▶ **INPUT FOR THIS TASK**:
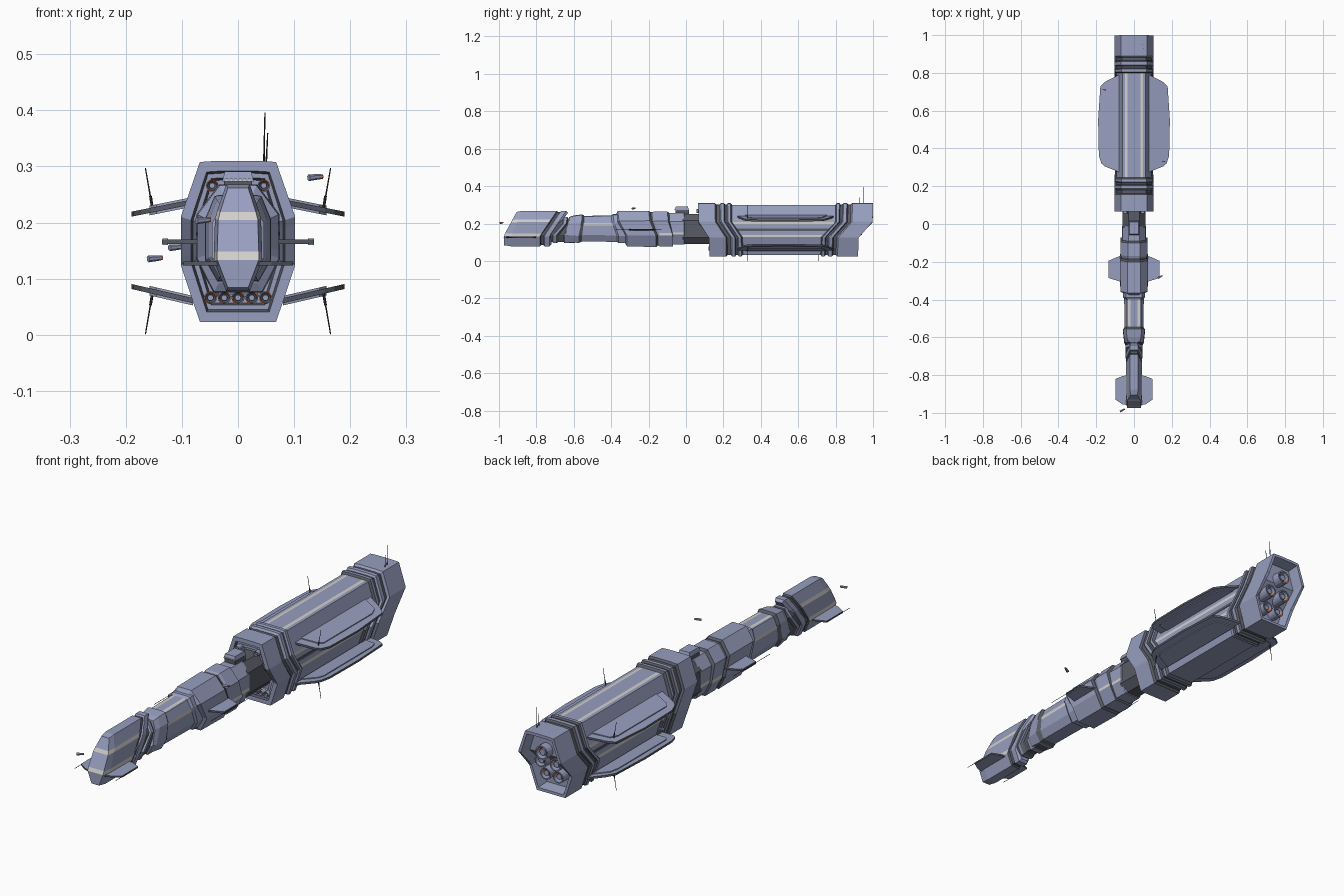
import bpy, bmesh, math
from mathutils import Vector

if "Cube" in bpy.data.objects:
    bpy.data.objects.remove(bpy.data.objects["Cube"])


def material(name, rgb):
    m = bpy.data.materials.new(name)
    m.diffuse_color = (*rgb, 1)
    m.use_nodes = True
    m.node_tree.nodes["Principled BSDF"].inputs["Base Color"].default_value = m.diffuse_color
    return m


HULL = material("blue_grey_hull", (0.31, 0.345, 0.52))
DARK = material("dark_trim", (0.10, 0.105, 0.13))
STRIPE = material("pale_stripe", (0.64, 0.63, 0.60))
GLOW = material("orange_light", (0.80, 0.16, 0.04))
ROD = material("black_rod", (0.035, 0.035, 0.04))
MATS = [HULL, DARK, STRIPE, GLOW, ROD]


def finish(name, bm):
    bmesh.ops.recalc_face_normals(bm, faces=bm.faces)
    me = bpy.data.meshes.new(name)
    bm.to_mesh(me)
    bm.free()
    for m in MATS:
        me.materials.append(m)
    ob = bpy.data.objects.new(name, me)
    bpy.context.collection.objects.link(ob)
    return ob


def loft(name, prof, stations, stripes=(), cap_stripes=False, bend=(.8, .3)):
    """prof: right half outline (x, z), top to bottom.
    station: (y at top, inset, shear of the lower half, material mode of next span);
    mode 0 hull, 1 dark, 2 hull with stripes. bend: relative heights where the shear starts and ends."""
    bm = bmesh.new()
    xm = max(p[0] for p in prof)
    zt, zb = prof[0][1], prof[-1][1]
    zc, zh = (zt + zb) / 2, (zt - zb) / 2
    rings = []
    for y, inset, shear, _ in stations:
        right, left = [], []
        for x, z in prof:
            t = min(1, max(0, (bend[0] - (z - zb) / (zt - zb)) / (bend[0] - bend[1])))
            px, pz = x * (1 - inset / xm), zc + (z - zc) * (1 - inset / zh)
            right.append(bm.verts.new((px, y + shear * t, pz)))
            left.append(bm.verts.new((-px, y + shear * t, pz)))
        rings.append((right, left))

    def face(vs, mi):
        bm.faces.new(vs).material_index = mi

    n = len(prof)
    for k in range(len(rings) - 1):
        (r0, l0), (r1, l1) = rings[k], rings[k + 1]
        mode = stations[k][3]
        base = 1 if mode == 1 else 0
        for i in range(n - 1):
            mi = 2 if mode == 2 and i in stripes else base
            face((r0[i], r0[i + 1], r1[i + 1], r1[i]), mi)
            face((l0[i], l1[i], l1[i + 1], l0[i + 1]), mi)
        for i in (0, n - 1):
            face((r0[i], r1[i], l1[i], l0[i]), base)
    for r, l in (rings[0], rings[-1]):
        for i in range(n - 1):
            face((r[i], l[i], l[i + 1], r[i + 1]), 2 if cap_stripes and i in stripes else 0)
    return finish(name, bm)


def rod(name, a, b, r, mi=4, sides=6, r2=None):
    a, b = Vector(a), Vector(b)
    bm = bmesh.new()
    bmesh.ops.create_cone(bm, cap_ends=True, segments=sides, radius1=r,
                          radius2=r if r2 is None else r2, depth=(b - a).length)
    bm.transform((b - a).to_track_quat('Z', 'Y').to_matrix().to_4x4())
    bmesh.ops.translate(bm, verts=bm.verts, vec=(a + b) / 2)
    for f in bm.faces:
        f.material_index = mi
    return finish(name, bm)


def box(name, c, size, mi=0, taper=1.0):
    bm = bmesh.new()
    bmesh.ops.create_cube(bm, size=1)
    for v in bm.verts:
        k = taper if v.co.z > 0 else 1
        v.co = Vector((v.co.x * size[0] * k, v.co.y * size[1] * k, v.co.z * size[2])) + Vector(c)
    for f in bm.faces:
        f.material_index = mi
    return finish(name, bm)


def fin(name, side, outline, zfun, th, rim=1):
    """Flat fin with a dark rim; outline in (x, y), height from x."""
    bm = bmesh.new()
    lo = [bm.verts.new((side * x, y, zfun(x) - th / 2)) for x, y in outline]
    hi = [bm.verts.new((side * x, y, zfun(x) + th / 2)) for x, y in outline]
    bm.faces.new(lo)
    bm.faces.new(hi)
    for i in range(len(lo)):
        j = (i + 1) % len(lo)
        bm.faces.new((lo[i], lo[j], hi[j], hi[i])).material_index = rim
    return finish(name, bm)


def ring(name, c, r, depth, facing, glow_row, lit):
    """Round lamp or nozzle: hollow tube; lit(i) picks the glowing sectors of one row."""
    bm = bmesh.new()
    rows = [(r, 0), (r, depth), (r * .82, depth), (r * .76, depth * .6), (r * .5, depth * .5), (r * .45, depth * .9)]
    mats = [0, 0, 0, 1, 0]
    n = 16
    vs = [[bm.verts.new((c[0] + q * math.cos(2 * math.pi * i / n), c[1] + facing * d,
                         c[2] + q * math.sin(2 * math.pi * i / n))) for i in range(n)] for q, d in rows]
    for k, mi in enumerate(mats):
        for i in range(n):
            j = (i + 1) % n
            f = bm.faces.new((vs[k][i], vs[k][j], vs[k + 1][j], vs[k + 1][i]))
            f.material_index = 3 if k == glow_row and lit(i) else mi
    bm.faces.new(vs[-1])
    bm.faces.new(vs[0])
    return finish(name, bm)


# main hull with stepped collars at both ends and a recessed stern
hull = [(.037, .310), (.053, .309), (.068, .308), (.102, .210), (.102, .196),
        (.102, .138), (.102, .124), (.068, .023)]
F, R = .06, -.08
loft("main_hull", hull, [
    (.10, .050, F, 0), (.085, .045, F, 0), (.085, .034, F, 1), (.075, .03, F, 0), (.075, .022, F, 1),
    (.065, .018, F, 0), (.065, .0, F, 0), (.155, 0, F, 1), (.162, .008, F, 1),
    (.18, .008, F, 0), (.187, 0, F, 0), (.203, 0, F, 1), (.208, .008, F, 1), (.218, .008, F, 0),
    (.223, .001, F, 0), (.237, .001, F, 1), (.245, .010, F, 2),
    (.80, .010, R, 1), (.806, .001, R, 0), (.82, .001, R, 1), (.825, .008, R, 1),
    (.837, .008, R, 0), (.842, 0, R, 0), (.86, 0, R, 1), (.866, .008, R, 1), (.882, .008, R, 0),
    (.89, 0, R, 0), (1.0, 0, R, 0), (1.0, .012, R, 0), (.95, .02, R, 0)], stripes=(0, 3, 5), bend=(.66, .34))

# forward body: rear block, middle block, collars
body = [(.034, .268), (.074, .215), (.075, .150), (.075, .136), (.044, .075)]
loft("rear_body_block", body, [
    (-.375, .018, .05, 0), (-.365, .002, .05, 0), (-.20, 0, .04, 1), (-.19, .007, .04, 1),
    (-.18, .007, .03, 0), (-.17, .003, .03, 2), (-.10, .003, .03, 1), (-.09, .012, .02, 2),
    (-.01, .012, 0, 0), (.0, .025, 0, 0)], stripes=(2,))
loft("hull_neck", [(.03, .25), (.06, .215), (.06, .125), (.03, .09)],
     [(-.02, 0, 0, 1), (.05, 0, .03, 1), (.12, 0, .04, 1)])
mid = [(.02, .247), (.034, .246), (.04, .244), (.056, .205), (.056, .19), (.056, .135), (.035, .098)]
loft("middle_body_block", mid, [
    (-.625, .012, -.02, 0), (-.60, .004, -.03, 0), (-.555, -.002, -.02, 1), (-.545, .006, -.01, 2),
    (-.40, .004, .03, 0), (-.39, -.003, .03, 0), (-.34, -.003, .03, 0)], stripes=(0, 3))
collar = [(.025, .235), (.046, .2), (.046, .135), (.025, .095)]
loft("nose_collar", collar, [
    (-.70, .006, -.08, 1), (-.655, .006, -.06, 0), (-.65, 0, -.06, 0), (-.635, 0, -.06, 1),
    (-.63, .007, -.05, 1), (-.615, .007, -.04, 0), (-.61, 0, -.04, 0), (-.595, 0, -.03, 1), (-.57, .004, 0, 1)])

# nose with raked front and pale bands
nose = [(.021, .268), (.037, .222), (.041, .207), (.043, .147), (.043, .131), (.021, .078)]
loft("nose", nose, [
    (-.905, .006, -.068, 2), (-.875, 0, -.06, 2), (-.69, 0, -.09, 1), (-.685, .006, -.09, 1),
    (-.672, .006, -.09, 0), (-.667, 0, -.09, 0), (-.64, 0, -.09, 0), (-.63, .01, -.09, 1)],
    stripes=(1, 3), cap_stripes=True, bend=(1, .3))

# bridge
box("bridge_base", (0, -.02, .262), (.05, .07, .024), 1)
box("bridge_cabin", (0, -.022, .282), (.056, .075, .018), 0, .85)
for i in range(6):
    box("bridge_window", (-.02 + i * .008, -.059, .276), (.005, .004, .005), 2)

for s in (-1, 1):
    # large hull fins: thin dark-edged plate, thicker inner panel and a mast
    big = [(.08, .79), (.15, .755), (.178, .73), (.19, .55), (.186, .36), (.172, .32), (.155, .305), (.08, .275)]
    inner = [(.08, .755), (.145, .725), (.158, .69), (.158, .36), (.145, .34), (.08, .315)]
    my = .33 if s > 0 else .71
    for label, z0, slope, d in (("upper", .236, -.2, 1), ("lower", .062, .23, -1)):
        zf = lambda x, z0=z0, k=slope: z0 + k * (x - .085)
        fin(label + "_hull_fin", s, big, zf, .009)
        fin(label + "_fin_panel", s, inner, zf, .017, 0)
        rod(label + "_mast", (s * .152, my, zf(.152)), (s * .165, my, .297 if d > 0 else .001), .0015, r2=.001)
        rod(label + "_mast_foot", (s * .152, my, zf(.152)), (s * .156, my, zf(.152) + d * .025), .0025)
    box("side_groove", (s * .0925, .52, .167), (.003, .50, .012), 1)
    # middle winglets
    fin("middle_winglet", s, [(.06, -.165), (.09, -.175), (.135, -.195), (.135, -.285), (.09, -.30), (.06, -.31)],
        lambda x: .166, .008)
    box("winglet_tip", (s * .13, -.24, .166), (.01, .09, .012), 0)
    rod("winglet_rod", (s * .135, -.38, .166), (s * .135, -.13, .166), .001)
    # nose winglets
    fin("nose_winglet", s, [(.03, -.80), (.06, -.805), (.098, -.82), (.098, -.93), (.06, -.955), (.03, -.96)],
        lambda x: .127, .007)
    rod("nose_winglet_rod", (s * .098, -.975, .127), (s * .098, -.90, .127), .001)
    # forward lamps on the hull face
    ring("upper_lamp", (s * .046, .085, .266), .011, .03, -1, 1, lambda i: i % 8 < 5)

for i in range(5):
    ring("lower_lamp", ((i - 2) * .0245, .145, .066), .0115, .025, -1, 1, lambda i: i % 8 < 5)

# stern engines
for x, z, r in ((0, .225, .030), (-.036, .165, .027), (.036, .165, .027), (-.03, .100, .025), (.03, .100, .025)):
    y = .94 - .07 * min(1, max(0, (.22 - z) / .09))
    ring("engine_nozzle", (x, y - .02, z), r, .065, 1, 2, lambda i: i % 8 < 2)

# stern masts
rod("tall_stern_mast", (.046, .95, .30), (.048, .95, .396), .0016, r2=.001)
rod("short_stern_mast", (.05, .93, .30), (.053, .93, .36), .0016, r2=.001)

# small escort craft
for x, y, z in ((.138, -.28, .281), (-.062, -.987, .204), (-.148, .38, .136), (-.11, .30, .156)):
    rod("escort_body", (x - .012, y - .006, z - .001), (x + .010, y + .006, z + .001), .006, 0, 6, .0045)
    rod("escort_engine", (x + .010, y + .006, z + .001), (x + .013, y + .007, z + .001), .004, 3, 6)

▶ **TASK ITEM**:
Every line from the start of the material through the line holding "(0.64, 0.63, 0.60))" must be returned exactly, and the pictures must not.

▶ **RESULT FOR THIS TASK**:
import bpy, bmesh, math
from mathutils import Vector

if "Cube" in bpy.data.objects:
    bpy.data.objects.remove(bpy.data.objects["Cube"])


def material(name, rgb):
    m = bpy.data.materials.new(name)
    m.diffuse_color = (*rgb, 1)
    m.use_nodes = True
    m.node_tree.nodes["Principled BSDF"].inputs["Base Color"].default_value = m.diffuse_color
    return m


HULL = material("blue_grey_hull", (0.31, 0.345, 0.52))
DARK = material("dark_trim", (0.10, 0.105, 0.13))
STRIPE = material("pale_stripe", (0.64, 0.63, 0.60))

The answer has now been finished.